Another issue is that some seem to assume that God cannot know which calendar we are using. Some seem to assume that appointed leaders have not shared their plans with God, or that somehow God is unable to discern the decisions that men make.
We are in training to be leaders — all of us. Why does God share some of the responsibilities with us? To train us to lead!
When you read the detail surrounding the building of the Tabernacle or the building of the Temple, it is interesting how God lists exactly what He wants, where He wants it, who is to do it, and so on. Yet, He leaves a lot unsaid about a number of things to include government and the calendar.
He wants us to make certain decisions, and one of those decisions is whether or not when something is unclear we will obey God appointed authority.
Personally, I find the question of which calendar to use much less important than how we should deal with disagreements. To agree on what holy days should be kept, to further agree on the dates that they should be kept, and to even agree that the calendar is based on the cycles of the moon, but to then have a huge UNSOLVABLE blow-up over the exact day that begins a new month is both absurd and shameful. I sincerely hope that I don’t seem to be endorsing either one side or the other – I don’t know enough reliable information about the situation to make a judgment one way or the other.
@Steven Britt: Yes, it is shameful. It is even more shameful when you consider that the root of it all is everyone doing what is right in his/her own eyes.
Perhaps Mr Armstrong should have written another chapter in MoA, The Mystery of the Holy Calendar. It’s calculation and derivation is a mystery to nearly all members. They have no way of calculating it and that’s because it’s based on many arbitary Jewish rules and traditions that are unbiblical–like Atonement falling before or after a Sabbath.
Should it be a mystery? Of course not.
@Chris: Of course it is arbitrary. Just as it is arbitrary as to how to define a new moon, or how it is arbitrary that two witnesses would be required to observe one. It is arbitrary as to whether or not to postpone the month for a day because of cloudy weather but never two.
Arbitrary is the point.
What is not arbitrary is who has the authority to decide such matters.
Numbers 27:19-20 talks about giving authority over the people.
“set him before Eleazar the priest and before all the congregation, and inaugurate him in their sight. And you shall give some of your authority to him, that all the congregation of the children of Israel may be obedient.”
I couldn’t state for certain whether Israel kept a calculated calendar or one that is strictly observed during the temple periods. The historical evidence for either side of the debate is circumstantial. That’s why it’s still an issue of controversy between people. In my view when it comes to calendars, it’s an easy issue whereby a person can try to inaugurate himself as an interpreter of authority over the CoG.
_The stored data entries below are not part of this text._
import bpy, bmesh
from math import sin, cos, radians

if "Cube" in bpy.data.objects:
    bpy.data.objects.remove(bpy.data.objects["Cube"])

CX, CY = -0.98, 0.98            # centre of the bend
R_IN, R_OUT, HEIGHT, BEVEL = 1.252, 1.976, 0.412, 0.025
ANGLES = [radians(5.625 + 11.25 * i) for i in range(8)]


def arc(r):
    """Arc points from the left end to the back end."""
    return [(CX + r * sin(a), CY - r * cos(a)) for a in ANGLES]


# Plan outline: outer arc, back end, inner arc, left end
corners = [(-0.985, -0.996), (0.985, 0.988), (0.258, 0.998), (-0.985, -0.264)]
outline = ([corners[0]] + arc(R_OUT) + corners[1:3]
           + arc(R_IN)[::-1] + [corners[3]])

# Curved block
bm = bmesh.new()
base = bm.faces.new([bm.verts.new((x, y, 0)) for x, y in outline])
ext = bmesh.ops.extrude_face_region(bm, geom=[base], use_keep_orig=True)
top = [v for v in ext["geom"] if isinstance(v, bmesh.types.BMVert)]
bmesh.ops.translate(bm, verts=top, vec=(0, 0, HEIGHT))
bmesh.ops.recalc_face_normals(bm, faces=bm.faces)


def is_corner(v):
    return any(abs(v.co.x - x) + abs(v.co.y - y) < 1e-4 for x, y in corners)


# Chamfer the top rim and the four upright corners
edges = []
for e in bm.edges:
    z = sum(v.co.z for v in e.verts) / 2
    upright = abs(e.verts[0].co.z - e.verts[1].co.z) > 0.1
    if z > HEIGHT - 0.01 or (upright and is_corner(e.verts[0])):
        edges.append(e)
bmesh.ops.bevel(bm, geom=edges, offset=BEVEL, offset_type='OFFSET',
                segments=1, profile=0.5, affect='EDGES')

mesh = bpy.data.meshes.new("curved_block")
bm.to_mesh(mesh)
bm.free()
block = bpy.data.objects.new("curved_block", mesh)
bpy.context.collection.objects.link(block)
@norbert: Exactly! We are constantly being tested about whether or not we understand biblical authority, if we know how to wield it, and if we are humble enough to submit to it.
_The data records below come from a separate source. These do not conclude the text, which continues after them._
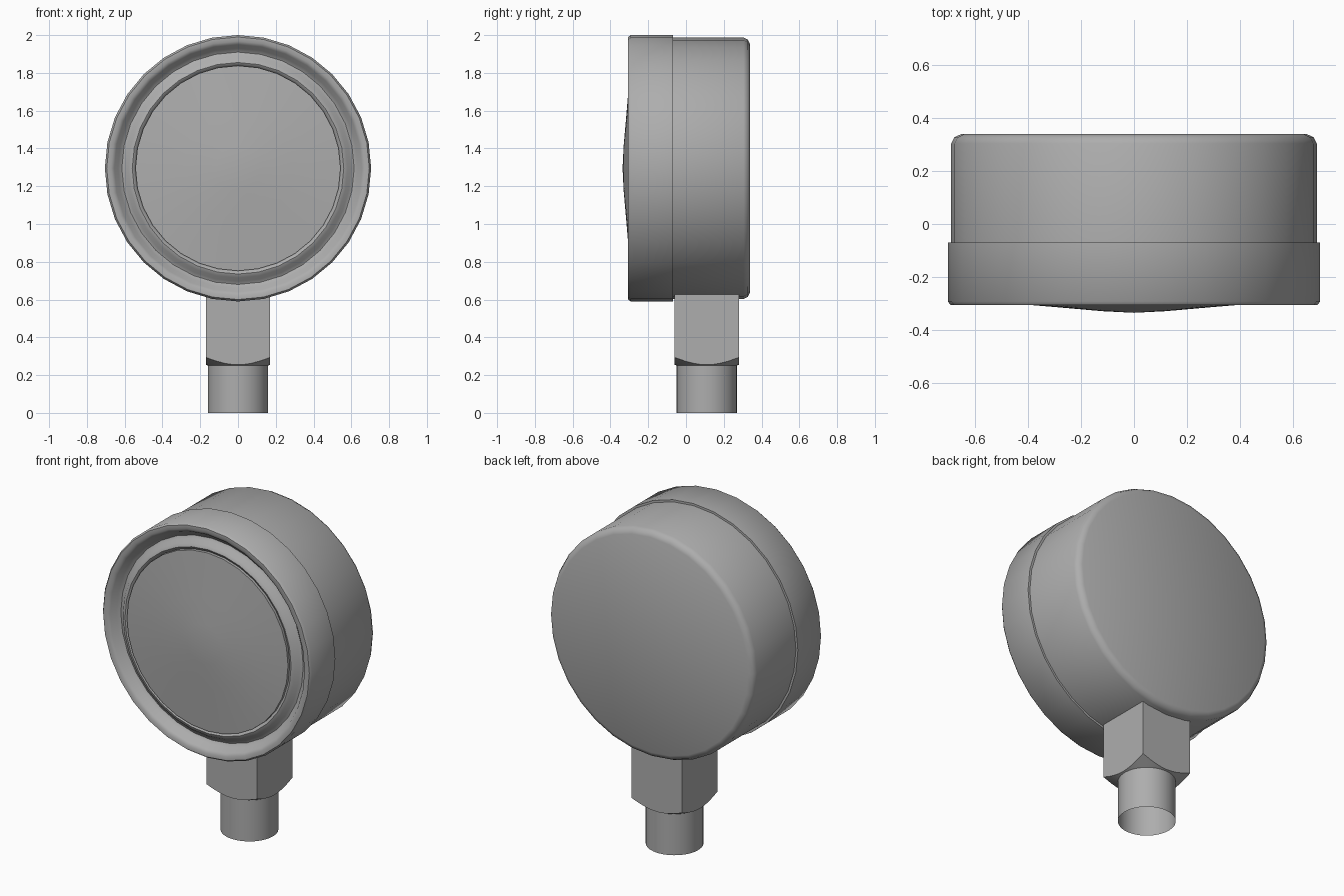
import bpy, bmesh
from math import sin, cos, tau, pi, radians, hypot
from mathutils import Matrix

cube = bpy.data.objects.get("Cube")
if cube:
    bpy.data.objects.remove(cube, do_unlink=True)

grey = bpy.data.materials.new("plain grey")
grey.use_nodes = True
colour = (0.42, 0.42, 0.42, 1)
grey.diffuse_color = colour
grey.node_tree.nodes["Principled BSDF"].inputs["Base Color"].default_value = colour

DIAL = Matrix.Translation((0, 0, 1.295)) @ Matrix.Rotation(pi / 2, 4, 'X')
STEM = Matrix.Translation((0, 0.11, 0))


def skin(name, rings, matrix, angle=40):
    """Join equal rings of points with quads, smooth except at sharp edges."""
    bm = bmesh.new()
    rows = [[bm.verts.new(matrix @ Matrix.Translation(p).translation) for p in ring]
            for ring in rings]
    n = len(rows[0])
    for low, high in zip(rows, rows[1:]):
        for j in range(n):
            k = (j + 1) % n
            bm.faces.new((low[j], low[k], high[k], high[j]))
    bmesh.ops.remove_doubles(bm, verts=bm.verts, dist=0.0001)
    mesh = bpy.data.meshes.new(name)
    bm.to_mesh(mesh)
    bm.free()
    mesh.materials.append(grey)
    mesh.polygons.foreach_set("use_smooth", [True] * len(mesh.polygons))
    mesh.set_sharp_from_angle(angle=radians(angle))
    obj = bpy.data.objects.new(name, mesh)
    bpy.context.collection.objects.link(obj)
    return obj


def lathe(name, profile, matrix, sides=32, angle=40):
    """Spin a (radius, height) profile about the local z axis."""
    rings = [[(r * cos(tau * j / sides), r * sin(tau * j / sides), h)
              for j in range(sides)] for r, h in profile]
    return skin(name, rings, matrix, angle)


# Round case with a softened back edge
lathe("case", [(0, -0.34), (0.655, -0.34), (0.68, -0.328), (0.692, -0.305),
               (0.692, 0.08)], DIAL)

# Bezel: outer band, rolled lip, groove and inner ring
lathe("bezel", [(0.68, 0.07), (0.705, 0.07), (0.705, 0.293), (0.695, 0.306),
                (0.672, 0.306), (0.655, 0.295), (0.635, 0.262), (0.615, 0.25),
                (0.598, 0.258), (0.58, 0.28), (0.56, 0.288), (0.545, 0.28),
                (0.54, 0.26)], DIAL, angle=50)

# Shallow domed window
lathe("window", [(0.543, 0.26), (0.543, 0.294), (0.28, 0.316), (0.12, 0.33),
                 (0, 0.336)], DIAL)

# Threaded end of the stem, plain open tube
lathe("pipe", [(0.16, 0), (0.16, 0.28)], STEM)

# Square wrench block with its lower corners turned off to a cone
HALF, SIDES = 0.17, 32
base, edge, top = [], [], []
for j in range(SIDES):
    c, s = cos(tau * j / SIDES), sin(tau * j / SIDES)
    reach = HALF / max(abs(c), abs(s))
    x, y = c * reach, s * reach
    base.append((0.158 * c, 0.158 * s, 0.25))
    edge.append((x, y, 0.255 + 0.55 * (hypot(x, y) - HALF)))
    top.append((x, y, 0.66))
skin("wrench_block", [base, edge, top], STEM, angle=35)
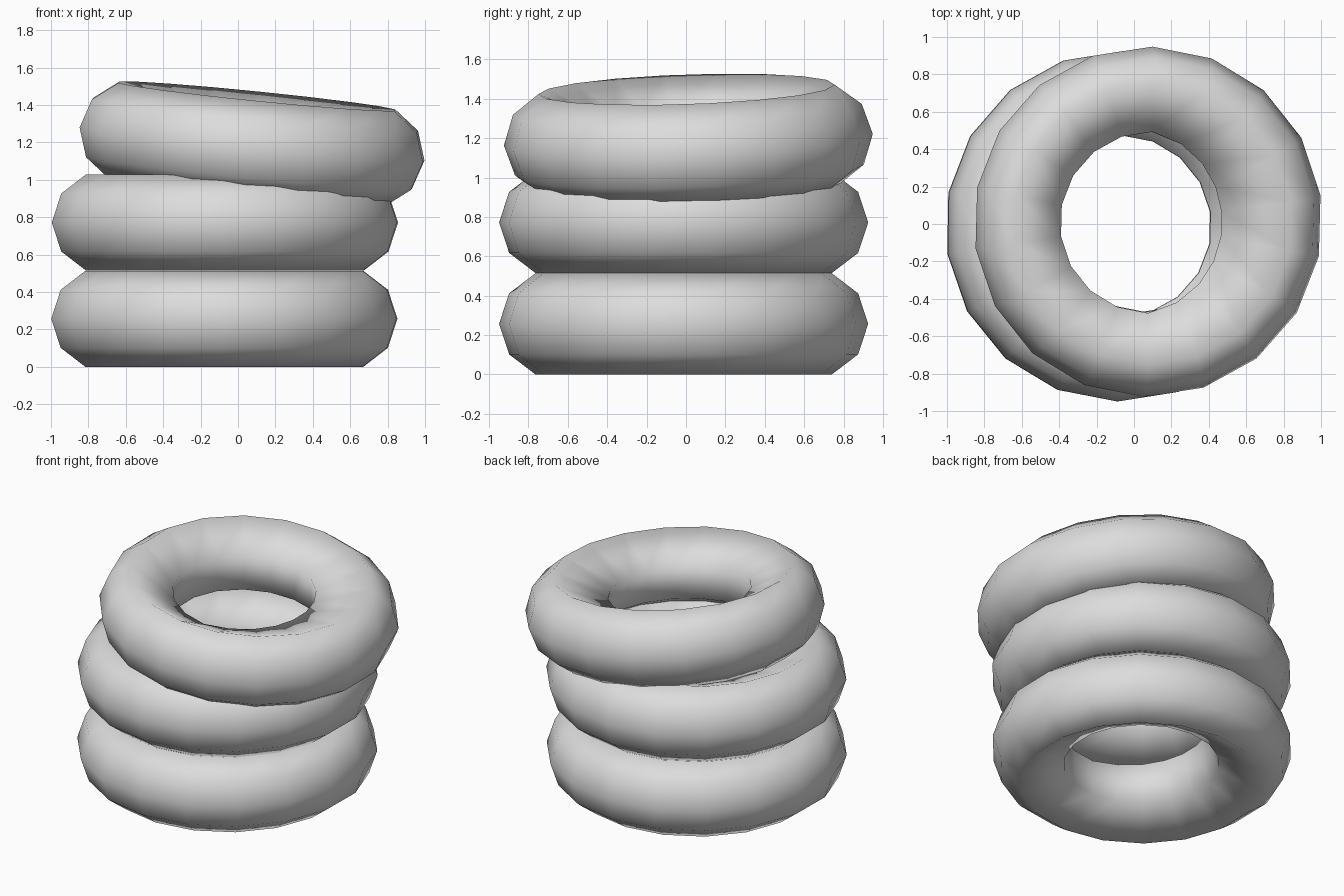
import bpy, bmesh
from math import sin, cos, pi, radians

cube = bpy.data.objects.get("Cube")
if cube:
    bpy.data.objects.remove(cube, do_unlink=True)

rubber = bpy.data.materials.new("light_grey_rubber")
rubber.use_nodes = True
grey = (0.72, 0.72, 0.72, 1)
rubber.diffuse_color = grey
rubber.node_tree.nodes["Principled BSDF"].inputs["Base Color"].default_value = grey

SEGMENTS = 18
PINCH = 0.1  # how far the upper lip of the hole bulges inward on one side
# Half section of a ring as radius and height: shoulder, rim, lip of the hole
HALF = [(0.886, 0.155), (0.752, 0.257), (0.485, 0.12)]
SECTION = [(0.937, 0)] + HALF + [(r, -z) for r, z in reversed(HALF)]
UPPER_LIP = len(HALF)


def ring(name, location, rotation):
    """Sweep the section round the vertical axis."""
    bm = bmesh.new()
    loops = []
    for i in range(SEGMENTS):
        a = pi / 2 + 2 * pi * i / SEGMENTS
        loop = []
        for j, (r, z) in enumerate(SECTION):
            if j == UPPER_LIP:
                r -= PINCH * max(0, -cos(a))
            loop.append(bm.verts.new((r * cos(a), r * sin(a), z)))
        loops.append(loop)
    n = len(SECTION)
    for i in range(SEGMENTS):
        p, q = loops[i], loops[(i + 1) % SEGMENTS]
        for j in range(n):
            k = (j + 1) % n
            bm.faces.new((p[j], q[j], q[k], p[k])).smooth = True
    bmesh.ops.recalc_face_normals(bm, faces=bm.faces)
    mesh = bpy.data.meshes.new(name)
    bm.to_mesh(mesh)
    bm.free()
    mesh.materials.append(rubber)
    obj = bpy.data.objects.new(name, mesh)
    obj.location = location
    obj.rotation_euler = [radians(d) for d in rotation]
    bpy.context.collection.objects.link(obj)


# Two level rings with a third, turned half round, leaning on top
ring("bottom_tyre", (-0.073, -0.012, 0.257), (0, 0, -1))
ring("middle_tyre", (-0.07, -0.012, 0.772), (0, 0, -1))
ring("top_tyre", (0.075, 0.012, 1.192), (-1.8, -5.8, 178.7))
I think most of the time we forget the principle outlined in Phillipians 4. Do we dwell on the rumors, slanders and supposed motives of leaders, or do we think upon what is “lovely” about them? Do we dwell upon what is gossip and clear innuendo, or upon what we know to be true?
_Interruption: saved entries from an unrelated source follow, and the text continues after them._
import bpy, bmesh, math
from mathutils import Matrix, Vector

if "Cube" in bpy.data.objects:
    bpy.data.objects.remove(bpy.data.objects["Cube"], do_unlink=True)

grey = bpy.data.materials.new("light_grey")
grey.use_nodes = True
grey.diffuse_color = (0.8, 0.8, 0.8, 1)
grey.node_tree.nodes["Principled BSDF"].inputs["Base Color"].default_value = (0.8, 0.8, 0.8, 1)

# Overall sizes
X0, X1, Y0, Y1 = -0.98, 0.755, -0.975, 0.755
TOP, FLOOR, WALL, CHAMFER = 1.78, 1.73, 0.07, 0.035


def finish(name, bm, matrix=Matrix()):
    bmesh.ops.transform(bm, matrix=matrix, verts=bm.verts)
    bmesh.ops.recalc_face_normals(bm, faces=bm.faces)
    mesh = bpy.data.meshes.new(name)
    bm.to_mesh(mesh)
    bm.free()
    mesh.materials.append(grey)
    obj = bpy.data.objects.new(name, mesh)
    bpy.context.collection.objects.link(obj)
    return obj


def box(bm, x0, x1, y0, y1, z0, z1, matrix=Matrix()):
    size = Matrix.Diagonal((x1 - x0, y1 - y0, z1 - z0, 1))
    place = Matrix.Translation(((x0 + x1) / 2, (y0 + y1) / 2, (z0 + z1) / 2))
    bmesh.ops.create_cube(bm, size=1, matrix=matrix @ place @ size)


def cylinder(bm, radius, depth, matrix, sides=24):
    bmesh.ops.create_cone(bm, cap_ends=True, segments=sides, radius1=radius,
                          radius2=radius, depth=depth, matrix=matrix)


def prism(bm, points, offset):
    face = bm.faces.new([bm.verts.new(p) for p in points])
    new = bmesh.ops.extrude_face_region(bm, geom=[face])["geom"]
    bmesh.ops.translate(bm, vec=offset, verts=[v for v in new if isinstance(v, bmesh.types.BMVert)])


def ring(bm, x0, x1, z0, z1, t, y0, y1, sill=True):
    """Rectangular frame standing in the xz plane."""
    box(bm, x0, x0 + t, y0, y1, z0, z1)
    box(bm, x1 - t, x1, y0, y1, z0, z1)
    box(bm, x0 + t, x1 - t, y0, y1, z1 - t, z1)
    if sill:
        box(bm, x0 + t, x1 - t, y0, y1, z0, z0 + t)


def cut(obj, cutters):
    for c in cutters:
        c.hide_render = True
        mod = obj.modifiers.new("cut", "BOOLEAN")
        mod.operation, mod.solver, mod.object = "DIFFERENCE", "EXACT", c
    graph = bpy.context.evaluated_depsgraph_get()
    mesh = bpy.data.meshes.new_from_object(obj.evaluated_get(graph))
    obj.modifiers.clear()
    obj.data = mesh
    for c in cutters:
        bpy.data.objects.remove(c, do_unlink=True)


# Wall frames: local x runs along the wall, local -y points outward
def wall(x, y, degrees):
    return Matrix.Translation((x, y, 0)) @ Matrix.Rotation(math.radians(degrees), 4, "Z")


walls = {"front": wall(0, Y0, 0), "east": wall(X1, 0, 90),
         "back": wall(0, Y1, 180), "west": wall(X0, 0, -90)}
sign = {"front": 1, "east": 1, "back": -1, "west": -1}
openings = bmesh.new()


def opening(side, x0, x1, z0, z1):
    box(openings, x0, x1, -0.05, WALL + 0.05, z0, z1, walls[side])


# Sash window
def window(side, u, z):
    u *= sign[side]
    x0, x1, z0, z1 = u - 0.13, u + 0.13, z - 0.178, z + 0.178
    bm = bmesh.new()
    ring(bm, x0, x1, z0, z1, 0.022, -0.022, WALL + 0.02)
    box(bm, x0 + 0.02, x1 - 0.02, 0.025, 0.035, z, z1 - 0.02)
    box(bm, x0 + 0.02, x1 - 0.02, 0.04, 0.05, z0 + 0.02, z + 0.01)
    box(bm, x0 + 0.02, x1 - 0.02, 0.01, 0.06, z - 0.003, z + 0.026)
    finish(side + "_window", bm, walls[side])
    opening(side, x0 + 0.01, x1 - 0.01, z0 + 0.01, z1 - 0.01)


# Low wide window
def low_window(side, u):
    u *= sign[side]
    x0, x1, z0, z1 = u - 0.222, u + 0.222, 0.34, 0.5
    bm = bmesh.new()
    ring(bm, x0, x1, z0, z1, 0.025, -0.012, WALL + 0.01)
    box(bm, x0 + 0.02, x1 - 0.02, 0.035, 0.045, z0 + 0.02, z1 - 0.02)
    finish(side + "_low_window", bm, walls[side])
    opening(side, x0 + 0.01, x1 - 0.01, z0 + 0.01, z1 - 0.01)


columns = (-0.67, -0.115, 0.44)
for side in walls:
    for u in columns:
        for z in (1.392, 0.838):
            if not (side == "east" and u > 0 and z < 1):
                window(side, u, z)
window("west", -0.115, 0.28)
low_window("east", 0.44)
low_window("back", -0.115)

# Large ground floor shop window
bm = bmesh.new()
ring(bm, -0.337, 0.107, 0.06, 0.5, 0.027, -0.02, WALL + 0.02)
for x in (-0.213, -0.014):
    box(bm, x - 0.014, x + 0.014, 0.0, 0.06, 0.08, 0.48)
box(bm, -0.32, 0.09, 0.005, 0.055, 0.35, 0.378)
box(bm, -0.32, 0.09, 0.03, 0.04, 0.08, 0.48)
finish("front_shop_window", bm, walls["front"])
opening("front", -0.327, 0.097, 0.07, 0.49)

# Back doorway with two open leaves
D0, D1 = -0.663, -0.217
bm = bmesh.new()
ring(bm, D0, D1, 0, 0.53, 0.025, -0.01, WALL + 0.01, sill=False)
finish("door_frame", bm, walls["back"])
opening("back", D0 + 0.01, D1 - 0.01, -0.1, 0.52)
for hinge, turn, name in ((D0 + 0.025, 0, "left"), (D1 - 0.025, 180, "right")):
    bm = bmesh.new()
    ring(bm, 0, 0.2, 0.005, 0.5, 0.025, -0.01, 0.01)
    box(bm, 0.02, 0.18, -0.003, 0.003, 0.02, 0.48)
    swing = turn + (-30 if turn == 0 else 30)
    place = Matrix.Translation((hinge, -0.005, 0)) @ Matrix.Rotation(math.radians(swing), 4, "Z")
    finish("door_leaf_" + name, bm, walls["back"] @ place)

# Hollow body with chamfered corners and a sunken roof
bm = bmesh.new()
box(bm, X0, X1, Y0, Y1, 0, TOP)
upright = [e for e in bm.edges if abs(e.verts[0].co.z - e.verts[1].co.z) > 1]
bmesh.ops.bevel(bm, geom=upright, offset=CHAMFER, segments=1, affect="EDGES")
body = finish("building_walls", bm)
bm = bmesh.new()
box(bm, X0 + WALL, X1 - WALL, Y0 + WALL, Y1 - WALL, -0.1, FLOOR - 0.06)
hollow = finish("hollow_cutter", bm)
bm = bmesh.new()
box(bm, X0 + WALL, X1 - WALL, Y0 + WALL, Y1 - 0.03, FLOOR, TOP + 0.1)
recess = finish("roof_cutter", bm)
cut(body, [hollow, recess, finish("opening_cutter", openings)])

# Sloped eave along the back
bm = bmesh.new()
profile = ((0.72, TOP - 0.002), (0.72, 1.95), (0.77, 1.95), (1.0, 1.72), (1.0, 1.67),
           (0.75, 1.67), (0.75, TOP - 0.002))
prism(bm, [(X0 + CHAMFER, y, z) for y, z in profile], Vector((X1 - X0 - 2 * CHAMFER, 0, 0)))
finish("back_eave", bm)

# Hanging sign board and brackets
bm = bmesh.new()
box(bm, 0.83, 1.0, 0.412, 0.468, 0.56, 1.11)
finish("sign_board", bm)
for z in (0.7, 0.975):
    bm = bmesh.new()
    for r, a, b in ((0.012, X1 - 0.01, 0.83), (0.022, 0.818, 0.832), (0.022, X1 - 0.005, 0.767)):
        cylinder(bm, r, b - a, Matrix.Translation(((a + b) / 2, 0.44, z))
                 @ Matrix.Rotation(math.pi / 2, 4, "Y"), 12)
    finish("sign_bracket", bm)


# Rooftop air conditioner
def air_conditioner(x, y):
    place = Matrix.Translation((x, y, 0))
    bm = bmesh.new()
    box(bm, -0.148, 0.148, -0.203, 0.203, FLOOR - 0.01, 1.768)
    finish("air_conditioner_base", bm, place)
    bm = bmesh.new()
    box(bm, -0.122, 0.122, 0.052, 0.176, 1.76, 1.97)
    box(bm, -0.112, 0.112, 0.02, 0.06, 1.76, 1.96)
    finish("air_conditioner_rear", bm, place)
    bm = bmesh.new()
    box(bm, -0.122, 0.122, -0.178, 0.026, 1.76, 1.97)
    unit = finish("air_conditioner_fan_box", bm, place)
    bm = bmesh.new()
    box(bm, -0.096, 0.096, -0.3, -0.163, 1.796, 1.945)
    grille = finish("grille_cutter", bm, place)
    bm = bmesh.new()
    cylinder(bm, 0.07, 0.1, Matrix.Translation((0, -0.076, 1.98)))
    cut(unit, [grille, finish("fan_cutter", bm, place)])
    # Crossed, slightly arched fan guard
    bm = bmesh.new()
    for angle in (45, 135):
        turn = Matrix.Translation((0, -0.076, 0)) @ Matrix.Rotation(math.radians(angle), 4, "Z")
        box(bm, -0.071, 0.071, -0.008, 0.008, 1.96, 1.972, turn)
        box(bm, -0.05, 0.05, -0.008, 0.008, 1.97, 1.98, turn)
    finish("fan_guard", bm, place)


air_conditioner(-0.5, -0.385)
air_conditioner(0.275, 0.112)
In the vernacular, do we give them the benefit of the doubt?
Over the decades I have read many things regarding the calendar and there is only one reference source that I have found to be most intriguing and convincing. Some free discs are available relative to the calendar and they are available from a Don Roth (http://www.biblicalcalendarproof.com), who I personally have never met. It all seems to boil down to counting: as in 1, 2, 3, 4, 5, 6, 7, 1, 2, 3, 4, …etc.
That might be interesting, but it’s difficult not to be skeptical when he makes a number of claims on his site that are difficult to accept without a lot of hard evidence.
Why DVDs, though? I’ve ripped all if mine onto my hard drive, as messing w/ disks is inefficient and invites errors through scratches, fingerprints, erc. I would hate to go through all of that and be disappointed.